COVID-19 Cases Drop as Vaccine Efforts Ramp Up

February 11, 2021 Updated: February 11, 2021

New COVID-19 cases have fallen 52 percent in Orange County during the past two weeks, according to data from the Orange County Health Care Agency (OCHCA).

As of Feb. 11, the 14-day average of new daily cases was 11,242, while two weeks ago it reached 23,846.

The daily COVID positive cases recorded Feb. 11 was 799, bringing the total cumulative cases to 240,999 cases throughout the county.

There were 42 deaths reported Feb. 11; a total of 3,493 people in Orange County are reported to have died from the virus since the pandemic began. According to the OCHCA, 890 of the cumulative deaths were from skilled nursing facilities. Another 386 deaths were from assisted living facilities.

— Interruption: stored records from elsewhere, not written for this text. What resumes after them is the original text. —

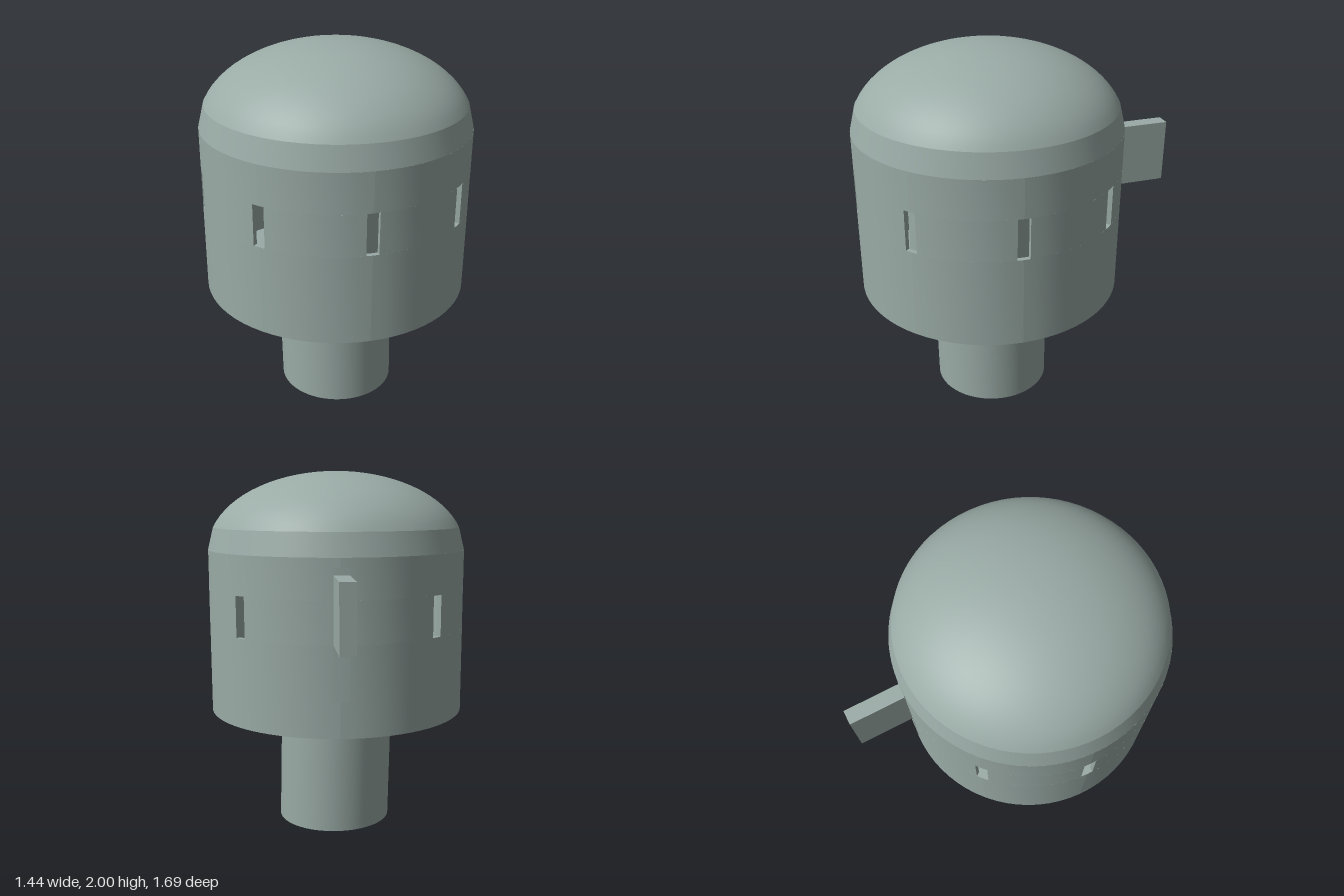
import * as THREE from 'three';
import { toCreasedNormals } from 'three/addons/utils/BufferGeometryUtils.js';

const R = 0.72, T = 0.025, BASE = 0.66, SILL = 1.14, HEAD = 1.36, RIM = 1.57;
const DEG = Math.PI / 180;

// Curved wall block; angles are measured from the front (+z) towards +x
function arcBlock(a0, a1, y0, y1, outer = R, inner = R - T) {
  const n = Math.max(2, Math.round((a1 - a0) / (5 * DEG)));
  const pts = [];
  for (let i = 0; i <= n; i++) {
    const a = a0 + (a1 - a0) * i / n;
    pts.push(new THREE.Vector2(outer * Math.sin(a), -outer * Math.cos(a)));
  }
  for (let i = n; i >= 0; i--) {
    const a = a0 + (a1 - a0) * i / n;
    pts.push(new THREE.Vector2(inner * Math.sin(a), -inner * Math.cos(a)));
  }
  const geo = new THREE.ExtrudeGeometry(new THREE.Shape(pts), { depth: y1 - y0, bevelEnabled: false });
  geo.rotateX(-Math.PI / 2).translate(0, y0, 0);
  return toCreasedNormals(geo, 0.5);
}

export function createModel() {
  const model = new THREE.Group();
  const steel = new THREE.MeshStandardMaterial({ color: 0x9aaba6, side: THREE.DoubleSide });
  steel.name = 'grey green steel';

  const turret = new THREE.Group();
  turret.name = 'turret';
  turret.position.z = 0.12;
  model.add(turret);
  const add = (name, geo, parent = turret) => {
    const mesh = new THREE.Mesh(geo, steel);
    mesh.name = name;
    parent.add(mesh);
    return mesh;
  };

  // Stem, leaning slightly sideways
  const stem = new THREE.CylinderGeometry(0.32, 0.32, BASE, 64);
  stem.translate(0, BASE / 2, 0);
  const p = stem.attributes.position;
  for (let i = 0; i < p.count; i++) p.setX(i, p.getX(i) + 0.017 * (1 - p.getY(i) / BASE));
  add('stem', stem);

  // Drum wall with vertical viewing slits every 45 degrees
  add('floor', new THREE.CylinderGeometry(R - 0.001, R - 0.001, 0.02, 72).translate(0, BASE + 0.01, 0));
  const slit = 0.045;
  for (let k = 0; k < 8; k++) {
    const a = (22.5 + 45 * k) * DEG, b = a + 45 * DEG;
    add('lowerWall', arcBlock(a, b, BASE, SILL));
    add('upperWall', arcBlock(a, b, HEAD, RIM));
    add('wallPier', arcBlock(a + slit, b - slit, SILL, HEAD));
  }

  // Doorway panel closes the slit behind the open hatch
  add('doorPanel', arcBlock(154.6 * DEG, 161.3 * DEG, 0.85, 1.52, R + 0.001, R - 0.03));

  // Inner block seen through the slits
  add('innerBlock', new THREE.BoxGeometry(0.4, 0.67, 0.8).translate(0, 1.005, 0));

  // Elliptical dome: sloped first band, then a smooth cap
  const dome = t => new THREE.Vector2(R * Math.cos(t), RIM + 0.43 * Math.sin(t));
  const first = 16.6 * DEG;
  add('domeBand', new THREE.LatheGeometry([dome(0), dome(first)], 72));
  const cap = [];
  for (let i = 0; i <= 16; i++) cap.push(dome(first + (Math.PI / 2 - first) * i / 16));
  cap[16].x = 0;
  add('domeCap', new THREE.LatheGeometry(cap, 72));

  // Hatch plate standing out from the back
  const hatch = add('hatch', new THREE.BoxGeometry(0.08, 0.345, 0.36), model);
  hatch.position.set(0.31, 1.3125, -0.663);
  hatch.rotation.y = -19 * DEG;

  return model;
}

There were 965 people hospitalized with COVID-19 on Feb. 11, the first time hospitalizations have been below 1,000 since the beginning of last December. There were 298 patients in intensive care units.

There have been 209,270 people who have recovered from the virus as of Feb. 11.

The new daily numbers come as the county is looking for new ways to increase vaccine inoculations to those currently eligible.

A number of CVS pharmacies began offering inoculations on Feb. 11. Stores that offered the service include locations in Aliso Viejo, Buena Park, Costa Mesa, Huntington Beach, Irvine, and Yorba Linda.

University of California–Irvine (UCI) health sciences assistant clinical professor Keri Hurley-Kim said the rate of vaccinations will start picking up as more sites are added.

“It’s really important to keep in mind the complexity of this process and all of these steps that have to be coordinated in order to get the vaccine to people,” Kim said during a Feb. 11 COVID-19 panel. The seminar was hosted by UCI’s School of Pharmacy and Pharmaceutical Sciences.

“I do feel optimistic that our processes are improving, and as long as our supply continues to increase, we’ll start to see the rate and the pace of vaccination continue to increase as well.”

Kim also discussed what goes into deciding which parts of the population receive the vaccines first.

“There are also a lot of decision-making processes that go into figuring out who’s going to get vaccinated first,” she said. “The factors that are considered here at the most basic level are maximizing benefit and minimizing harm so this means reducing, to the greatest degree that we can, the most deaths and reducing hospitalizations. So this is why we prioritize our older adults and also those with high-risk conditions.”

Follow Drew on Twitter: @DrewVanVoorhis